■ EXERCISE INSTRUCTIONS: Of all the lines below, output only those starting at the one with "right, front underside" and ending at the one with "(22, 23, 24, 25, 26)]", both ends included, exactly as written.

***** TASK DATA

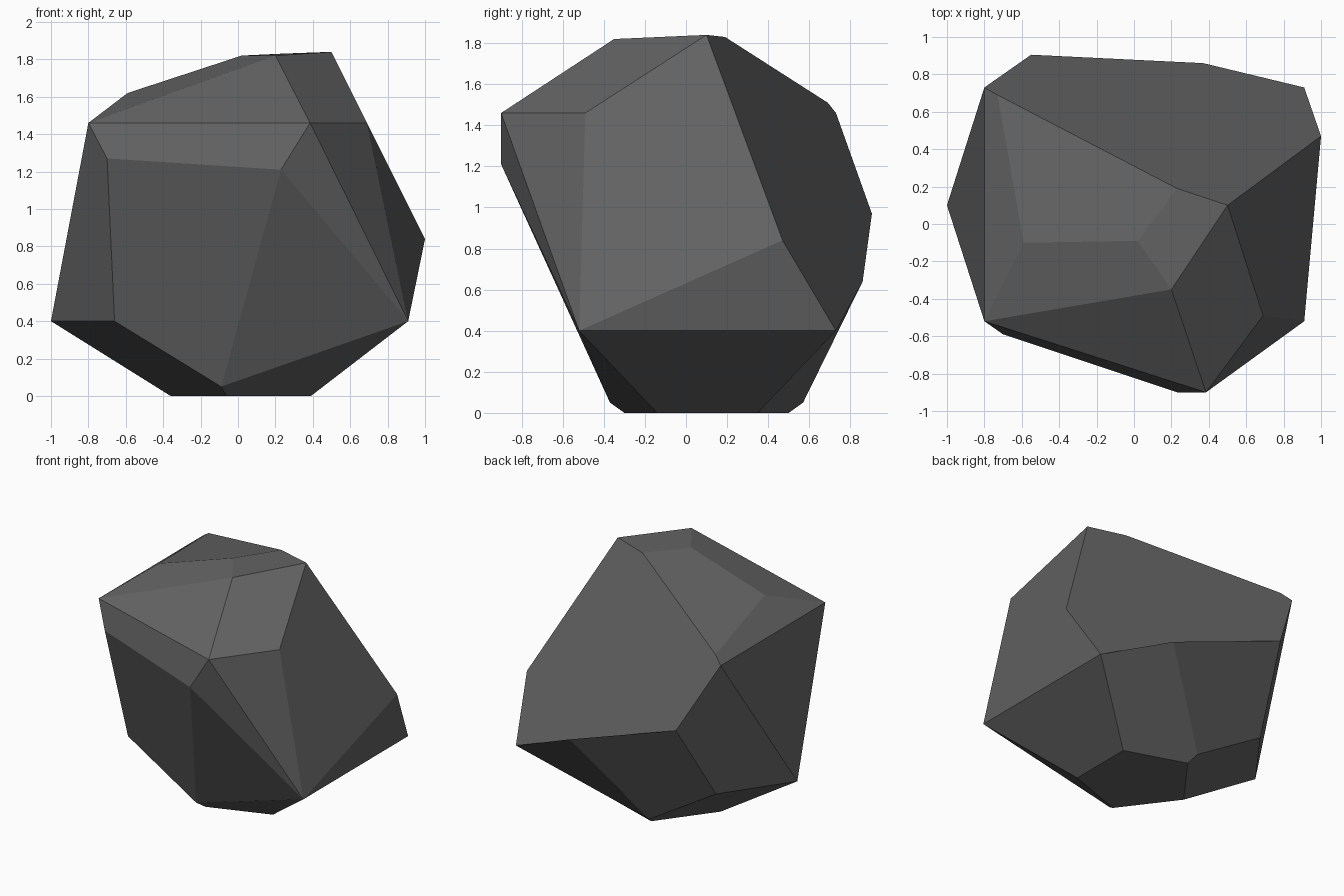
import bpy, bmesh

# Corner points of the chipped boulder, grouped by height
crown = [(0.50, 0.10, 1.84), (0.23, 0.19, 1.83), (0.20, -0.35, 1.82),
         (0.02, -0.09, 1.82), (-0.59, -0.10, 1.62), (-0.73, 0.69, 1.51)]
shoulder = [(0.385, -0.90, 1.46), (0.69, -0.49, 1.46), (-0.80, -0.52, 1.46),
            (-0.80, 0.73, 1.46), (-0.70, -0.59, 1.27), (0.23, -0.90, 1.21)]
waist = [(-0.55, 0.905, 0.97), (1.00, 0.47, 0.84), (0.37, 0.86, 0.64),
         (0.91, -0.52, 0.40), (0.91, 0.73, 0.40), (-1.00, 0.10, 0.40),
         (-0.66, -0.37, 0.40), (-0.65, 0.57, 0.39)]
foot = [(-0.09, -0.37, 0.05), (-0.09, 0.57, 0.05), (-0.06, -0.30, 0.0),
        (-0.06, 0.50, 0.0), (-0.36, 0.10, 0.0), (0.39, -0.14, 0.0), (0.39, 0.35, 0.0)]

# Chipped facets, each named by the corners it joins
facets = [
    (0, 1, 5, 9, 12, 14, 16, 13),                         # broad back slope
    (14, 16, 21, 23, 26), (12, 14, 19, 21),               # back, lower
    (10, 11, 18, 20), (6, 8, 10, 11),                     # front
    (0, 7, 13, 15), (15, 16, 25, 26), (15, 20, 22, 25),   # right, front underside
    (9, 12, 17, 19), (8, 10, 17, 18),                     # left
    (17, 19, 21, 23, 24), (17, 18, 20, 22, 24),           # left underside
    (1, 3, 4, 5), (0, 1, 2, 3), (4, 5, 8, 9), (2, 3, 4, 8), (0, 2, 6, 7),  # top
    (22, 23, 24, 25, 26)]                                 # resting face

# Wrap the corners in a hull, then merge its triangles into the facets
bm = bmesh.new()
corners = [bm.verts.new(p) for p in crown + shoulder + waist + foot]
bmesh.ops.convex_hull(bm, input=corners)
for facet in facets:
    group = {corners[i] for i in facet}
    faces = [f for f in bm.faces if group.issuperset(f.verts)]
    if len(faces) > 1:
        bmesh.ops.dissolve_faces(bm, faces=faces)
bmesh.ops.delete(bm, geom=[v for v in bm.verts if not v.link_faces], context='VERTS')
bmesh.ops.recalc_face_normals(bm, faces=bm.faces[:])
mesh = bpy.data.meshes.new("boulder")
bm.to_mesh(mesh)
bm.free()

# Single dark stone colour
stone = bpy.data.materials.new("dark grey stone")
stone.diffuse_color = (0.125, 0.125, 0.125, 1)
mesh.materials.append(stone)
boulder = bpy.data.objects.new("boulder", mesh)
bpy.context.collection.objects.link(boulder)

**********

■ ANSWER TO THE PROBLEM:
    (0, 7, 13, 15), (15, 16, 25, 26), (15, 20, 22, 25),   # right, front underside
    (9, 12, 17, 19), (8, 10, 17, 18),                     # left
    (17, 19, 21, 23, 24), (17, 18, 20, 22, 24),           # left underside
    (1, 3, 4, 5), (0, 1, 2, 3), (4, 5, 8, 9), (2, 3, 4, 8), (0, 2, 6, 7),  # top
    (22, 23, 24, 25, 26)]                                 # resting face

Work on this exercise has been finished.